━━━━━ DATA SUPPLIED ━━━━━

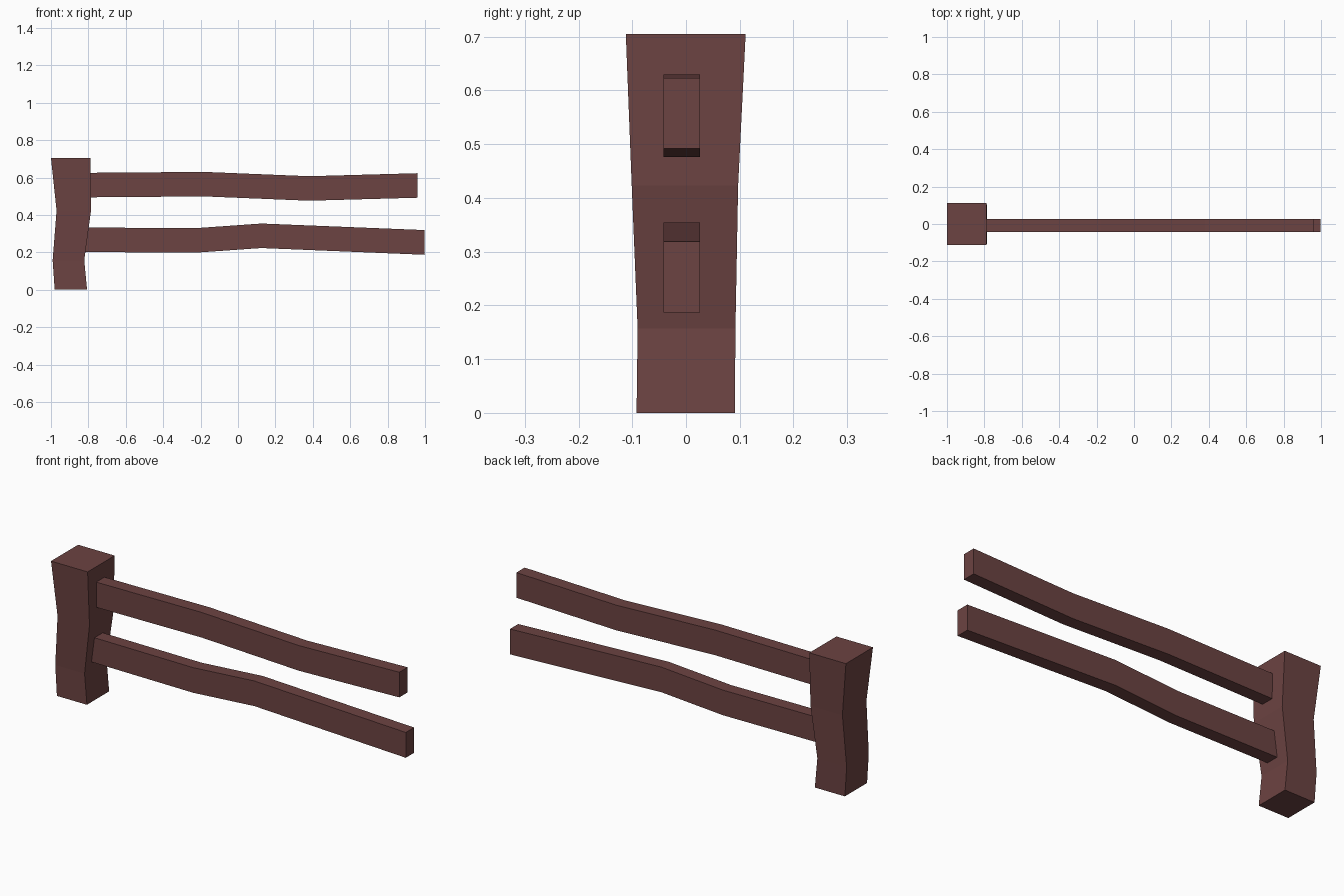
import bpy

if "Cube" in bpy.data.objects:
    bpy.data.objects.remove(bpy.data.objects["Cube"])

wood = bpy.data.materials.new("dark_red_brown_wood")
wood.diffuse_color = (0.150, 0.056, 0.054, 1)
wood.use_nodes = True
wood.node_tree.nodes["Principled BSDF"].inputs["Base Color"].default_value = wood.diffuse_color


def loft(name, rings):
    """Closed four-sided beam through a list of rings of four corners."""
    verts = [p for ring in rings for p in ring]
    n = len(rings)
    faces = [(3, 2, 1, 0), tuple(range(4 * n - 4, 4 * n))]
    for i in range(n - 1):
        for k in range(4):
            a, b = 4 * i + k, 4 * i + (k + 1) % 4
            faces.append((a, b, b + 4, a + 4))
    mesh = bpy.data.meshes.new(name)
    mesh.from_pydata(verts, [], faces)
    mesh.materials.append(wood)
    obj = bpy.data.objects.new(name, mesh)
    bpy.context.collection.objects.link(obj)
    return obj


# Crooked post: z, x range, y range
post = [
    (0.0, -0.98, -0.807, -0.092, 0.091),
    (0.157, -0.991, -0.822, -0.09, 0.092),
    (0.423, -0.97, -0.786, -0.101, 0.097),
    (0.705, -1.0, -0.789, -0.112, 0.111),
]
loft("post", [[(x0, y0, z), (x1, y0, z), (x1, y1, z), (x0, y1, z)]
              for z, x0, x1, y0, y1 in post])

# Bent rails: x, bottom z, top z
rails = {
    "upper_rail": [(-0.82, 0.494, 0.625), (-0.18, 0.499, 0.630),
                   (0.38, 0.476, 0.607), (0.96, 0.492, 0.623)],
    "lower_rail": [(-0.84, 0.202, 0.333), (-0.23, 0.198, 0.329),
                   (0.125, 0.223, 0.354), (0.997, 0.187, 0.319)],
}
Y0, Y1 = -0.042, 0.026
for name, stations in rails.items():
    loft(name, [[(x, Y0, z0), (x, Y1, z0), (x, Y1, z1), (x, Y0, z1)]
                for x, z0, z1 in stations])
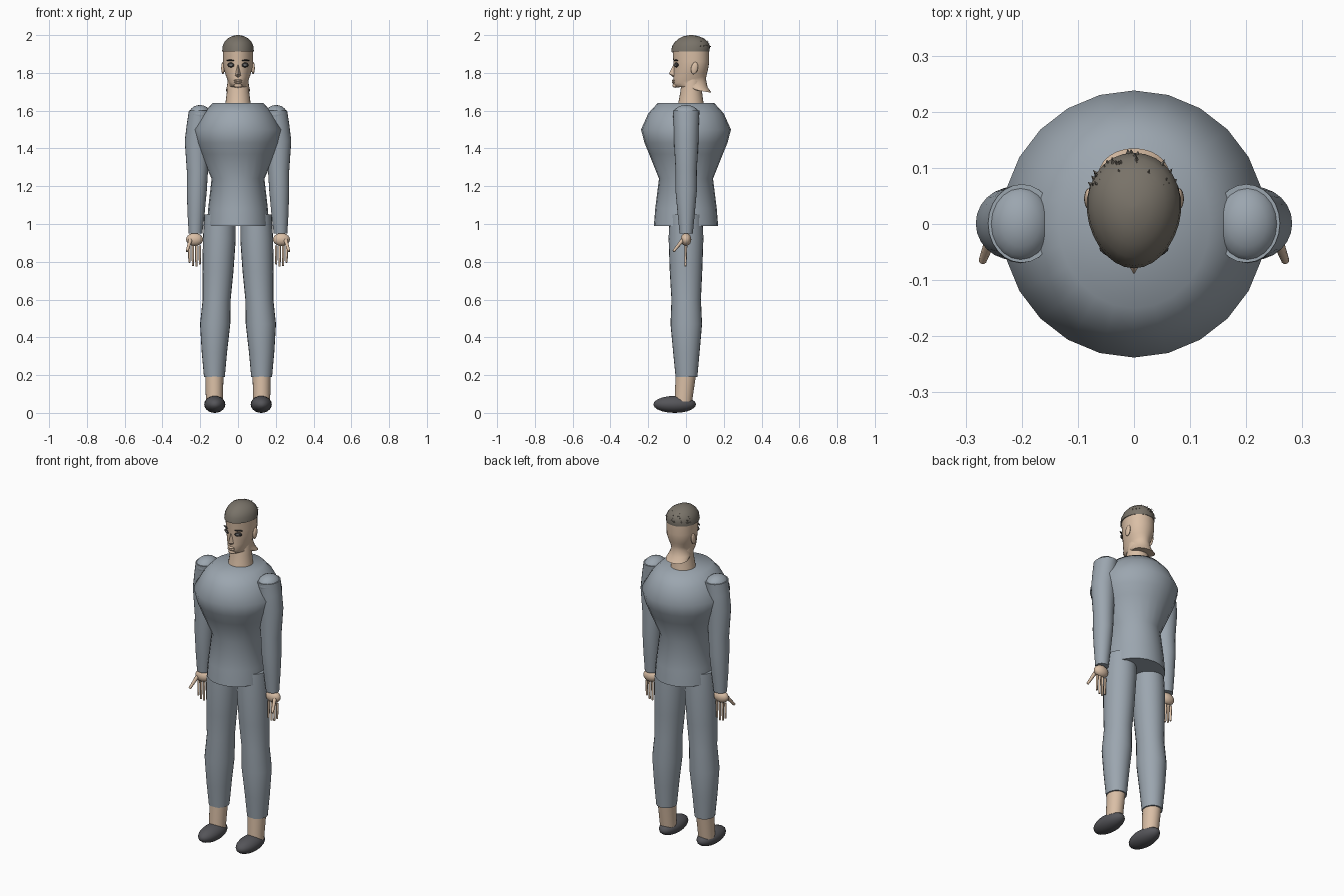
import bpy, bmesh, math, random
from mathutils import Vector, Matrix

random.seed(4)


def material(name, r, g, b):
    m = bpy.data.materials.new(name)
    m.diffuse_color = (r, g, b, 1)
    return m


CLOTH = material("grey_cloth", 0.33, 0.38, 0.43)
SKIN = material("skin", 0.70, 0.52, 0.38)
HAIR = material("brown_grey_hair", 0.19, 0.17, 0.14)
SHOE = material("dark_shoe", 0.09, 0.09, 0.10)
DARK = material("dark_lash", 0.03, 0.028, 0.028)
EYE = material("grey_eye", 0.28, 0.28, 0.28)


def finish(bm, name, mat, angle=50):
    bmesh.ops.recalc_face_normals(bm, faces=bm.faces)
    me = bpy.data.meshes.new(name)
    bm.to_mesh(me)
    bm.free()
    me.materials.append(mat)
    me.shade_smooth()
    me.set_sharp_from_angle(angle=math.radians(angle))
    ob = bpy.data.objects.new(name, me)
    bpy.context.collection.objects.link(ob)
    return ob


def loft(name, rings, mat, n=24, egg=0.0, angle=50):
    """Rings: (z_front, z_back, centre_x, half_width, y_front, y_back)."""
    bm = bmesh.new()
    loops = []
    for zf, zb, cx, w, yf, yb in rings:
        loop = []
        for i in range(n):
            a = math.tau * i / n
            c, s = math.cos(a), math.sin(a)
            y = (yf + yb) / 2 + (yb - yf) / 2 * c
            x = cx + w * s * (1 + egg * c)
            loop.append(bm.verts.new((x, y, zf + (zb - zf) * (c + 1) / 2)))
        loops.append(loop)
    for lo, hi in zip(loops, loops[1:]):
        for i in range(n):
            j = (i + 1) % n
            bm.faces.new((lo[i], lo[j], hi[j], hi[i]))
    bm.faces.new(loops[0])
    bm.faces.new(loops[-1])
    return finish(bm, name, mat, angle)


def limb(name, rings, mat, n=24):
    """Rings: (z, centre_x, half_width, y_front, y_back)."""
    return loft(name, [(r[0],) + tuple(r) for r in rings], mat, n)


def ball(name, loc, size, mat, rot=None, seg=20):
    bm = bmesh.new()
    m = Matrix.Translation(loc) @ (rot or Matrix()) @ Matrix.Diagonal((*size, 1))
    bmesh.ops.create_uvsphere(bm, u_segments=seg, v_segments=seg // 2, radius=1, matrix=m)
    return finish(bm, name, mat)


def rod(name, a, b, r1, r2, mat, n=8):
    a, b = Vector(a), Vector(b)
    d = b - a
    bm = bmesh.new()
    m = Matrix.Translation((a + b) / 2) @ d.to_track_quat('Z', 'Y').to_matrix().to_4x4()
    bmesh.ops.create_cone(bm, cap_ends=True, segments=n, radius1=r1, radius2=r2,
                          depth=d.length, matrix=m)
    return finish(bm, name, mat)


# Shirt body
limb("shirt_body", [
    (0.99, 0, 0.165, -0.17, 0.17), (1.08, 0, 0.158, -0.163, 0.163),
    (1.24, 0, 0.140, -0.143, 0.143), (1.37, 0, 0.197, -0.195, 0.195),
    (1.43, 0, 0.220, -0.22, 0.22), (1.50, 0, 0.236, -0.238, 0.238),
    (1.585, 0, 0.185, -0.20, 0.20), (1.64, 0, 0.135, -0.15, 0.15)], CLOTH)

# Neck
limb("neck", [(1.60, 0, 0.072, -0.05, 0.10), (1.66, 0, 0.064, -0.037, 0.09),
              (1.70, 0, 0.059, -0.03, 0.085), (1.78, 0, 0.055, -0.02, 0.085)], SKIN)

# Arms, hands, legs and feet
for side, s in (("left", -1), ("right", 1)):
    limb(side + "_sleeve", [
        (0.95, s * 0.225, 0.036, -0.034, 0.036), (1.05, s * 0.222, 0.045, -0.044, 0.046),
        (1.18, s * 0.218, 0.053, -0.056, 0.058), (1.28, s * 0.215, 0.056, -0.055, 0.057),
        (1.44, s * 0.215, 0.067, -0.064, 0.066), (1.53, s * 0.207, 0.064, -0.066, 0.068),
        (1.60, s * 0.200, 0.060, -0.069, 0.071)], CLOTH)
    ball(side + "_shoulder", (s * 0.202, 0, 1.58), (0.058, 0.07, 0.05), CLOTH)
    ball(side + "_palm", (s * 0.230, 0, 0.918), (0.045, 0.028, 0.034), SKIN)
    for k in range(4):
        x = s * (0.202 + 0.0185 * k)
        tip = 0.775 + (0.012, 0, 0.004, 0.02)[k]
        rod(f"{side}_finger_{k}", (x, 0, 0.885), (x, -0.003, tip), 0.007, 0.0055, SKIN)
    rod(side + "_thumb", (s * 0.252, -0.018, 0.915), (s * 0.270, -0.066, 0.855),
        0.011, 0.007, SKIN)

    limb(side + "_trouser_leg", [
        (0.19, s * 0.125, 0.055, -0.055, 0.060), (0.32, s * 0.125, 0.067, -0.068, 0.072),
        (0.47, s * 0.121, 0.080, -0.082, 0.085), (0.60, s * 0.113, 0.074, -0.077, 0.079),
        (0.75, s * 0.106, 0.082, -0.086, 0.086), (0.92, s * 0.099, 0.087, -0.092, 0.092),
        (1.05, s * 0.095, 0.083, -0.088, 0.088)], CLOTH)
    limb(side + "_ankle", [(0.06, s * 0.125, 0.045, -0.060, 0.032),
                           (0.20, s * 0.125, 0.048, -0.055, 0.053)], SKIN)
    ball(side + "_shoe", (s * 0.123, -0.060, 0.045), (0.056, 0.113, 0.045), SHOE)

    # Ears, eyes and brows
    ball(side + "_ear", (s * 0.080, 0.045, 1.825), (0.009, 0.018, 0.033), SKIN,
         Matrix.Rotation(-0.2, 4, 'X'))
    turn = Matrix.Rotation(s * 0.42, 4, 'Z')
    ball(side + "_eye_socket", (s * 0.037, -0.051, 1.842), (0.021, 0.008, 0.013), DARK, turn, 12)
    ball(side + "_eye", (s * 0.037, -0.055, 1.841), (0.012, 0.007, 0.006), EYE, turn, 12)
    ball(side + "_brow", (s * 0.040, -0.053, 1.866), (0.024, 0.007, 0.004), DARK, turn, 12)

# Head, from the flared nape up to the crown
loft("head", [
    (1.715, 1.695, 0, 0.064, 0.015, 0.135), (1.725, 1.725, 0, 0.060, -0.025, 0.114),
    (1.722, 1.765, 0, 0.050, -0.058, 0.106), (1.742, 1.785, 0, 0.056, -0.068, 0.108),
    (1.775, 1.805, 0, 0.066, -0.066, 0.113), (1.825, 1.83, 0, 0.076, -0.064, 0.119),
    (1.86, 1.86, 0, 0.079, -0.067, 0.123), (1.93, 1.93, 0, 0.080, -0.072, 0.121)],
    SKIN, n=28, egg=0.12, angle=70)

# Nose, lips and chin
bm = bmesh.new()
bridge, tip, wl, wr, base = [bm.verts.new(p) for p in (
    (0, -0.062, 1.855), (0, -0.090, 1.795), (-0.017, -0.060, 1.785),
    (0.017, -0.060, 1.785), (0, -0.066, 1.776))]
for f in ((bridge, wl, tip), (bridge, tip, wr), (wl, base, tip), (tip, base, wr),
          (bridge, wr, base, wl)):
    bm.faces.new(f)
finish(bm, "nose", SKIN, 30)
for name, z in (("upper_lip", 1.760), ("lower_lip", 1.750)):
    ball(name, (0, -0.066, z), (0.022, 0.009, 0.006), SKIN, None, 12)
ball("chin", (0, -0.058, 1.733), (0.022, 0.014, 0.012), SKIN, None, 12)

# Cropped hair cap
loft("hair_cap", [
    (1.912, 1.912, 0, 0.084, -0.079, 0.124), (1.94, 1.94, 0, 0.082, -0.074, 0.127),
    (1.963, 1.963, 0, 0.072, -0.060, 0.117), (1.982, 1.982, 0, 0.055, -0.037, 0.096),
    (1.995, 1.995, 0, 0.031, -0.010, 0.064), (2.0, 2.0, 0, 0.006, 0.02, 0.034)],
    HAIR, n=28, egg=0.1, angle=80)

# Short spiky tufts at the back of the crown
bm = bmesh.new()
for i in range(44):
    a = random.uniform(-1.15, 1.15)
    h = random.uniform(0.1, 0.95)
    r = math.sqrt(1 - h * h * 0.75)
    p = Vector((0.082 * r * math.sin(a), 0.025 + 0.1 * r * math.cos(a), 1.925 + 0.055 * h))
    out = Vector((math.sin(a) * 0.4, 0.7 * math.cos(a), random.uniform(-0.3, 0.7))).normalized()
    across = Vector((math.cos(a), -math.sin(a), random.uniform(-0.5, 0.5))) * 0.006
    end = p + out * random.uniform(0.008, 0.018)
    end.y, end.z = min(end.y, 0.134), min(end.z, 1.997)
    v = [bm.verts.new(q) for q in (p - across, p + across, p + Vector((0, 0, 0.006)), end)]
    for f in ((0, 1, 3), (1, 2, 3), (2, 0, 3), (0, 2, 1)):
        bm.faces.new([v[k] for k in f])
finish(bm, "hair_tufts", HAIR, 20)
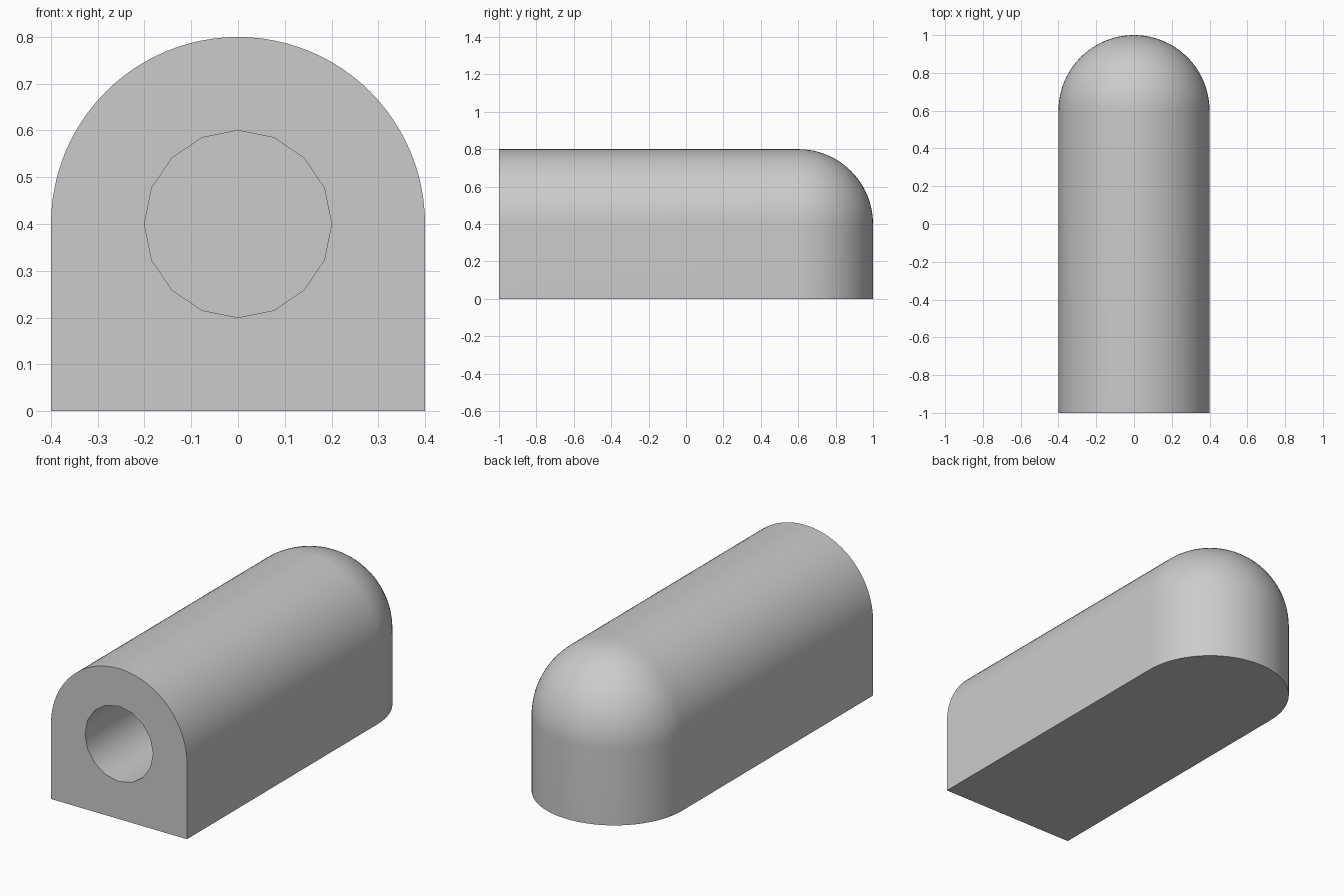
import bpy, bmesh, math
from mathutils import Vector

if "Cube" in bpy.data.objects:
    bpy.data.objects.remove(bpy.data.objects["Cube"], do_unlink=True)

RADIUS, FRONT, DOME_Y, STEPS = 0.4, -1.0, 0.6, 24

grey = bpy.data.materials.new("plain grey")
grey.use_nodes = True
colour = (0.6, 0.6, 0.6, 1)
grey.diffuse_color = colour
grey.node_tree.nodes["Principled BSDF"].inputs["Base Color"].default_value = colour

# Half outline: floor, upright wall, quarter-round roof
bm = bmesh.new()
points = [(0, 0), (RADIUS, 0)]
for i in range(STEPS + 1):
    a = math.pi / 2 * i / STEPS
    points.append((RADIUS * math.cos(a), RADIUS + RADIUS * math.sin(a)))
verts = [bm.verts.new((x, DOME_Y, z)) for x, z in points]
edges = [bm.edges.new(pair) for pair in zip(verts, verts[1:])]

# Rounded back end, spun about the upright axis
bmesh.ops.spin(bm, geom=verts + edges, cent=(0, DOME_Y, 0), axis=(0, 0, 1),
               angle=math.pi, steps=2 * STEPS)
bmesh.ops.remove_doubles(bm, verts=bm.verts, dist=0.0001)

# Straight arched body and flat front
rim = [e for e in bm.edges if e.is_boundary]
new = bmesh.ops.extrude_edge_only(bm, edges=rim)["geom"]
bmesh.ops.translate(bm, vec=Vector((0, FRONT - DOME_Y, 0)),
                    verts=[g for g in new if isinstance(g, bmesh.types.BMVert)])
bmesh.ops.holes_fill(bm, edges=[e for e in bm.edges if e.is_boundary], sides=0)
bmesh.ops.recalc_face_normals(bm, faces=bm.faces)
mesh = bpy.data.meshes.new("arched_body")
bm.to_mesh(mesh)
bm.free()
mesh.materials.append(grey)
body = bpy.data.objects.new("arched_body", mesh)
bpy.context.collection.objects.link(body)

# Round bore, cut into the front
bore_end = DOME_Y
depth = bore_end - FRONT + 0.1
bpy.ops.mesh.primitive_cylinder_add(vertices=16, radius=0.2, depth=depth,
                                    location=(0, bore_end - depth / 2, RADIUS),
                                    rotation=(math.pi / 2, 0, 0))
cutter = bpy.context.object
cutter.name = "bore_cutter"
cutter.data.materials.append(grey)
cut = body.modifiers.new("bore", 'BOOLEAN')
cut.operation, cut.solver, cut.object = 'DIFFERENCE', 'EXACT', cutter

bpy.ops.object.select_all(action='DESELECT')
body.select_set(True)
bpy.context.view_layer.objects.active = body
bpy.ops.object.modifier_apply(modifier="bore")
bpy.data.objects.remove(cutter, do_unlink=True)
bpy.ops.object.shade_smooth_by_angle(angle=math.radians(30))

━━━━━

[DIRECTIONS] Find the word "meshes" in the entries above, then copy each line that holds it.

[YOUR RESPONSE]
    mesh = bpy.data.meshes.new(name)
    me = bpy.data.meshes.new(name)
mesh = bpy.data.meshes.new("arched_body")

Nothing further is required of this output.